In stark contrast to all the frosting above, the party’s game portion (at least the only one that I can recall) consisted of one of us kids standing at the top of the backyard “shooting,” one-by-one, all the other kids as they walked up the hill. After you were shot, it was your duty to enact the most theatrical death you could muster. This portion of the party was video taped, and seems to go on and on forever during playback, but it’s funny. Very funny. Watching a bunch of 5 year olds pretend to die sounds macabre, but it’s not. It’s just plain silly.
Enough with the wholesome shit about barfing and being shot. I don’t have a childhood birthday memory that stands out specifically enough to write about! Isn’t that sad? Is this post-traumatic birthday syndrome? I know that almost all of my parties were either at the skating rink or the bowling alley, no pool parties for this girl of winter. I’ll tell you one thing, though. I am going to stop worrying about my kids’ parties, they won’t remember them anyway! Remind me to leave the video camera at home…
One birthday that I do remember is my 19th. That was more than half my life ago (barely more, damn it), so it should still count as childhood.
Ellie and I were in month three of our cross country trip. We drove the hell out of this country, camping or
It was a relatively calm affair, compared to the experiences I had with Ms. Tj after I moved here. We went to a restaurant with friends who knew their way around, and it was all very mature and refined. And then the whistle blew.
Anyone who has reveled in Mexico knows what that whistle means. It makes me gag a little just to think of it! The whistle means that some unlucky fool is about to be accosted from behind by happy Mexican terrorist armed with tequila in one hand and sour mix in the other. It’s a shaken margarita, and the vessel for the shaking is your mouth.
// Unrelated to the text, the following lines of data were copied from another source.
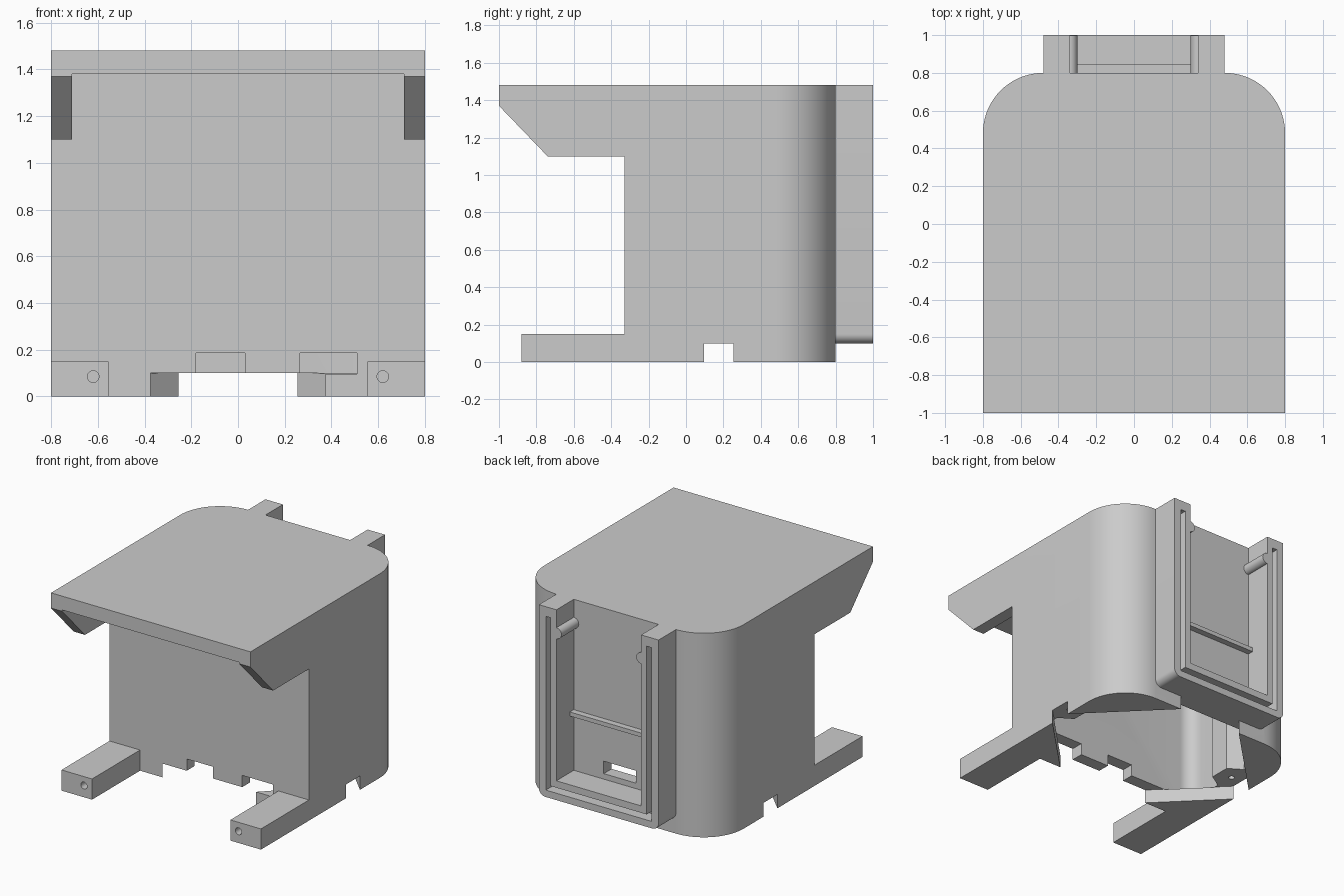
import bpy, bmesh
from math import sin, cos, radians

old = bpy.data.objects.get("Cube")
if old:
    bpy.data.objects.remove(old, do_unlink=True)

grey = bpy.data.materials.new("plain grey")
grey.use_nodes = True
grey.diffuse_color = (0.6, 0.6, 0.6, 1)
grey.node_tree.nodes["Principled BSDF"].inputs["Base Color"].default_value = (0.6, 0.6, 0.6, 1)


def prism(name, pts, axis, lo, hi):
    """Extrude a closed 2D profile along an axis."""
    place = {"x": lambda a, b, t: (t, a, b),
             "y": lambda a, b, t: (a, t, b),
             "z": lambda a, b, t: (a, b, t)}[axis]
    bm = bmesh.new()
    low = [bm.verts.new(place(a, b, lo)) for a, b in pts]
    high = [bm.verts.new(place(a, b, hi)) for a, b in pts]
    bm.faces.new(low)
    bm.faces.new(high)
    n = len(pts)
    for i in range(n):
        j = (i + 1) % n
        bm.faces.new((low[i], low[j], high[j], high[i]))
    bmesh.ops.recalc_face_normals(bm, faces=bm.faces)
    mesh = bpy.data.meshes.new(name)
    bm.to_mesh(mesh)
    bm.free()
    mesh.materials.append(grey)
    ob = bpy.data.objects.new(name, mesh)
    bpy.context.collection.objects.link(ob)
    return ob


def box(name, x0, x1, y0, y1, z0, z1):
    return prism(name, [(x0, y0), (x1, y0), (x1, y1), (x0, y1)], "z", z0, z1)


def arc(cx, cy, r, start, end, n=20):
    return [(cx + r * cos(radians(start + (end - start) * i / n)),
             cy + r * sin(radians(start + (end - start) * i / n))) for i in range(n + 1)]


def symmetric(half):
    """Complete a profile that runs up the +x side."""
    return half + [(-x, y) for x, y in reversed(half)]


def combine(target, tool, operation="DIFFERENCE"):
    mod = target.modifiers.new("cut", "BOOLEAN")
    mod.operation = operation
    mod.solver = "EXACT"
    mod.object = tool
    bpy.context.view_layer.update()
    bpy.context.view_layer.objects.active = target
    with bpy.context.temp_override(object=target, active_object=target):
        bpy.ops.object.modifier_apply(modifier=mod.name)
    bpy.data.objects.remove(tool, do_unlink=True)


def smooth(ob):
    bpy.ops.object.select_all(action="DESELECT")
    ob.select_set(True)
    bpy.context.view_layer.objects.active = ob
    bpy.ops.object.shade_smooth_by_angle(angle=radians(30))


# Housing: side profile with canopy and feet, rounded at the back
housing = prism("housing", [(-1, 1.48), (0.8, 1.48), (0.8, 0), (-0.88, 0), (-0.88, 0.15),
                            (-0.33, 0.15), (-0.33, 1.1), (-0.74, 1.1), (-1, 1.37)],
                "x", -0.8, 0.8)
plan = symmetric([(0.8, -1.2)] + arc(0.48, 0.48, 0.32, 0, 90))
combine(housing, prism("plan", plan, "z", -0.2, 1.7), "INTERSECT")

# Gaps between the canopy brackets and between the feet
combine(housing, box("canopy_gap", -0.71, 0.71, -1.2, -0.33, 0.6, 1.38))
combine(housing, box("feet_gap", -0.555, 0.555, -1.2, -0.33, -0.1, 0.6))

# Rear frame block with rounded lower corners
frame = symmetric(arc(0.43, 0.15, 0.05, -90, 0, 8) + [(0.48, 1.48)])
combine(housing, prism("rear_frame", frame, "y", 0.76, 1), "UNION")
combine(housing, box("frame_opening", -0.34, 0.34, 0.8, 1.1, 0.24, 1.6))

# U-shaped groove in the frame face
groove = symmetric([(0.425, 0.15), (0.425, 1.41), (0.385, 1.41), (0.385, 0.19)])
combine(housing, prism("frame_groove", groove, "y", 0.9, 1.1))

# Hollow inside
cavity = symmetric(arc(0.61, -0.14, 0.1, -90, 0, 10) + arc(0.48, 0.48, 0.23, 0, 90))
combine(housing, prism("cavity", cavity, "z", 0.098, 1.38))

# Screw bosses on the side walls
for s in (-1, 1):
    pts = [(s * 0.75, 0.03), (s * 0.72, 0.03), (s * 0.61, 0.1), (s * 0.61, 0.25),
           (s * 0.72, 0.32), (s * 0.75, 0.32)]
    combine(housing, prism("boss", pts, "z", 0.1, 1.42), "UNION")

# Diamond opening in the floor
diamond = [(0.88, 0.175), (0, 1.055), (-0.88, 0.175), (0, -0.705)]
combine(housing, prism("floor_opening", diamond, "z", -0.1, 0.1))

# Cable notches in the front wall and slot in the back wall
combine(housing, box("notch", -0.18, 0.03, -0.4, -0.2, 0.05, 0.185))
combine(housing, box("notch", 0.265, 0.51, -0.4, -0.2, 0.095, 0.185))
combine(housing, box("slot", -0.16, 0.1, 0.6, 0.9, 0.28, 0.37))

# Screw holes in the bosses and the feet
for s in (-1, 1):
    combine(housing, prism("boss_hole", arc(s * 0.715, 0.175, 0.02, 0, 345, 23), "z", 0.05, 0.4))
    combine(housing, prism("foot_hole", arc(s * 0.62, 0.085, 0.025, 0, 345, 23), "y", -1, -0.6))

# Merge flat regions
bm = bmesh.new()
bm.from_mesh(housing.data)
bmesh.ops.remove_doubles(bm, verts=bm.verts, dist=0.0001)
bmesh.ops.dissolve_limit(bm, angle_limit=radians(0.3), verts=bm.verts, edges=bm.edges)
bm.to_mesh(housing.data)
bm.free()
smooth(housing)

# Latch pins and cross bar in the rear frame
for s, side in ((-1, "right"), (1, "left")):
    smooth(prism(side + "_latch_pin", arc(s * 0.34, 1.31, 0.04, 0, 345, 23), "y", 0.79, 0.999))
box("cross_bar", -0.345, 0.345, 0.79, 0.845, 0.65, 0.68)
So they squirt these toxins into your maw, and then cover your mouth with one hand the other hand grabs the back of your head and they SHAKE YOUR HEAD to mix your drink, and then you swallow.
If I had more time, I would find a you-tube of this for your viewing pleasure, but I have a more wholesome event to go host.